|Council of Europe Convention on the Protection of Children Against Sexual Exploitation and Sexual Abuse|
|Signed||25 October 2007|
|Location||Lanzarote, Canary Islands, Spain|
|Effective||1 July 2010|
|Condition||five ratifications, three of which are by Council of Europe states|
|Depositary||Secretary General of the Council of Europe|
|Languages||English and French|
States that ratify the Convention agree to criminalise sexual activity with children below the legal age of consent, regardless of the context in which such behaviour occurs; it also mandates the criminalisation of child prostitution and pornography. The Convention sets out several measures to prevent child sexual exploitation and abuse, including the training and educating of children, monitoring of offenders, and the screening and training of people who are employed or volunteer to work with children.
Conclusion and entry into forceEdit
The Convention was concluded and signed on 25 October 2007 in Lanzarote, Spain. All states of the Council of Europe have signed and ratified the Convention. The last state to ratify it is Ireland, in 2020. It came into force on 1 July 2010 after being ratified by five states.
As of 11 May 2020, the treaty has been ratified by the following 48 states:
- Bosnia and Herzegovina
- Czech Republic
- Republic of Macedonia
- San Marino
- United Kingdom

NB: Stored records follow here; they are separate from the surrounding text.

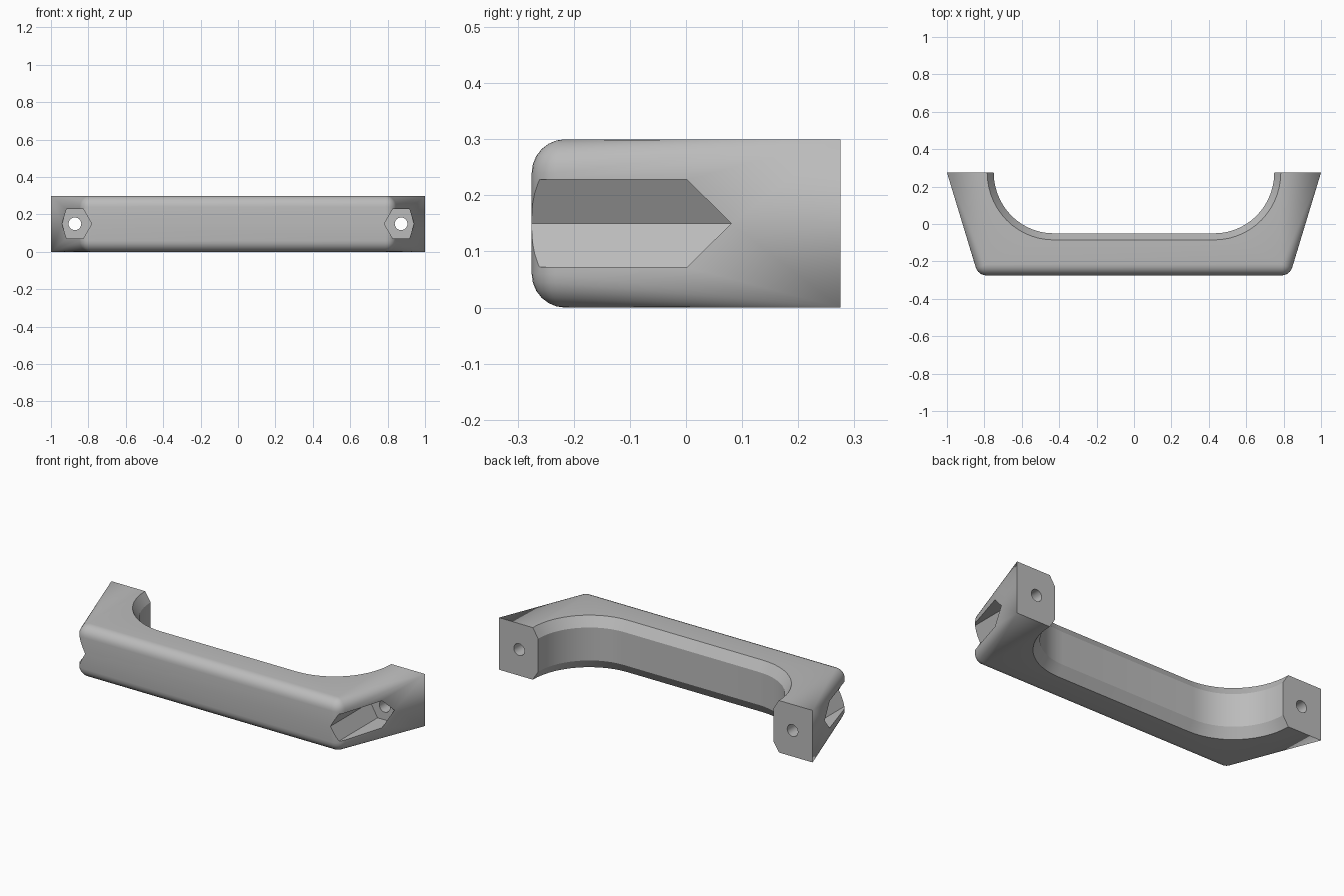
import bpy, bmesh, math
from math import sin, cos, pi

cube = bpy.data.objects.get("Cube")
if cube:
    bpy.data.objects.remove(cube, do_unlink=True)

HEIGHT, BACK, R = 0.30, 0.275, 0.06
STEPS = 6

grey = bpy.data.materials.new("plain grey")
grey.use_nodes = True
grey.diffuse_color = (0.5, 0.5, 0.5, 1)
grey.node_tree.nodes["Principled BSDF"].inputs["Base Color"].default_value = (0.5, 0.5, 0.5, 1)


def finish(bm, name):
    bmesh.ops.remove_doubles(bm, verts=bm.verts, dist=1e-5)
    bmesh.ops.recalc_face_normals(bm, faces=bm.faces)
    mesh = bpy.data.meshes.new(name)
    bm.to_mesh(mesh)
    bm.free()
    mesh.materials.append(grey)
    obj = bpy.data.objects.new(name, mesh)
    bpy.context.collection.objects.link(obj)
    return obj


def prism(name, outline, y0, y1):
    """Extrude an (x, z) outline along y."""
    bm = bmesh.new()
    face = bm.faces.new([bm.verts.new((x, y0, z)) for x, z in outline])
    grown = bmesh.ops.extrude_face_region(bm, geom=[face])["geom"]
    bmesh.ops.translate(bm, vec=(0, y1 - y0, 0),
                        verts=[v for v in grown if isinstance(v, bmesh.types.BMVert)])
    return finish(bm, name)


# Outer skin columns: side fillets taper to the sharp back corners
slope = (1 - 0.833) / 0.55
tilt = math.atan(slope)
cy = -BACK + R
cx = 1 - slope * (BACK - cy) - R / cos(tilt)
levels = [(-pi / 2 + pi / 2 * i / STEPS, R) for i in range(STEPS + 1)]
levels += [(pi / 2 * i / STEPS, HEIGHT - R) for i in range(STEPS + 1)]


def column(theta):
    return [(cx + R * cos(a) * cos(theta), cy + R * cos(a) * sin(theta), z + R * sin(a))
            for a, z in levels]


half = [[(1, BACK, 0 if z == R else HEIGHT) for a, z in levels]]
half += [column(-tilt + (tilt - pi / 2) * i / STEPS) for i in range(STEPS + 1)]
outer = half + [[(-x, y, z) for x, y, z in col] for col in reversed(half)]


# Inner grip opening with chamfered rims
def opening(grow, z):
    arc = [(0.43 + (0.32 + grow) * cos(t), BACK - (0.325 + grow) * sin(t), z)
           for t in [pi / 2 * i / 14 for i in range(15)]]
    return arc + [(-x, y, z) for x, y, z in reversed(arc)]


rows = [opening(0.035, 0), opening(0, 0.055),
        opening(0, HEIGHT - 0.055), opening(0.035, HEIGHT)]
inner = list(zip(*rows))

bm = bmesh.new()
skin = [[bm.verts.new(p) for p in col] for col in outer]
grip = [[bm.verts.new(p) for p in col] for col in inner]
for grid in (skin, grip):
    for a, b in zip(grid, grid[1:]):
        for k in range(len(a) - 1):
            bm.faces.new((a[k], b[k], b[k + 1], a[k + 1]))
# Top and bottom faces, then the two mounting feet
for k in (0, -1):
    bm.faces.new([c[k] for c in skin] + [c[k] for c in reversed(grip)])
for e in (0, -1):
    bm.faces.new(skin[e] + grip[e][::-1])
bmesh.ops.dissolve_degenerate(bm, dist=1e-5, edges=bm.edges)
handle = finish(bm, "pull_handle")

# Nut recesses and screw holes
cutters = []
for side, label in ((1, "left"), (-1, "right")):
    hexagon = [(0.782, 0.15), (0.827, 0.228), (0.917, 0.228),
               (0.941, 0.15), (0.917, 0.072), (0.827, 0.072)]
    circle = [(0.872 + 0.034 * cos(2 * pi * i / 24), 0.15 + 0.034 * sin(2 * pi * i / 24))
              for i in range(24)]
    for name, shape, y0, y1 in (("nut_recess", hexagon, -0.4, 0.09),
                                ("screw_hole", circle, 0.0, 0.4)):
        cutters.append(prism(f"{label}_{name}_cutter", [(side * x, z) for x, z in shape], y0, y1))

bpy.context.view_layer.objects.active = handle
for cutter in cutters:
    cutter.hide_render = True
    mod = handle.modifiers.new(cutter.name, "BOOLEAN")
    mod.operation, mod.solver, mod.object = "DIFFERENCE", "EXACT", cutter
    bpy.ops.object.modifier_apply(modifier=mod.name)
    bpy.data.objects.remove(cutter, do_unlink=True)

bpy.ops.object.select_all(action="DESELECT")
handle.select_set(True)
bpy.ops.object.shade_smooth_by_angle(angle=math.radians(25))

Although it was specifically designed for states of the Council of Europe, the Convention is open to accession by any state in the world; as of 2019 it has been ratified by Tunisia.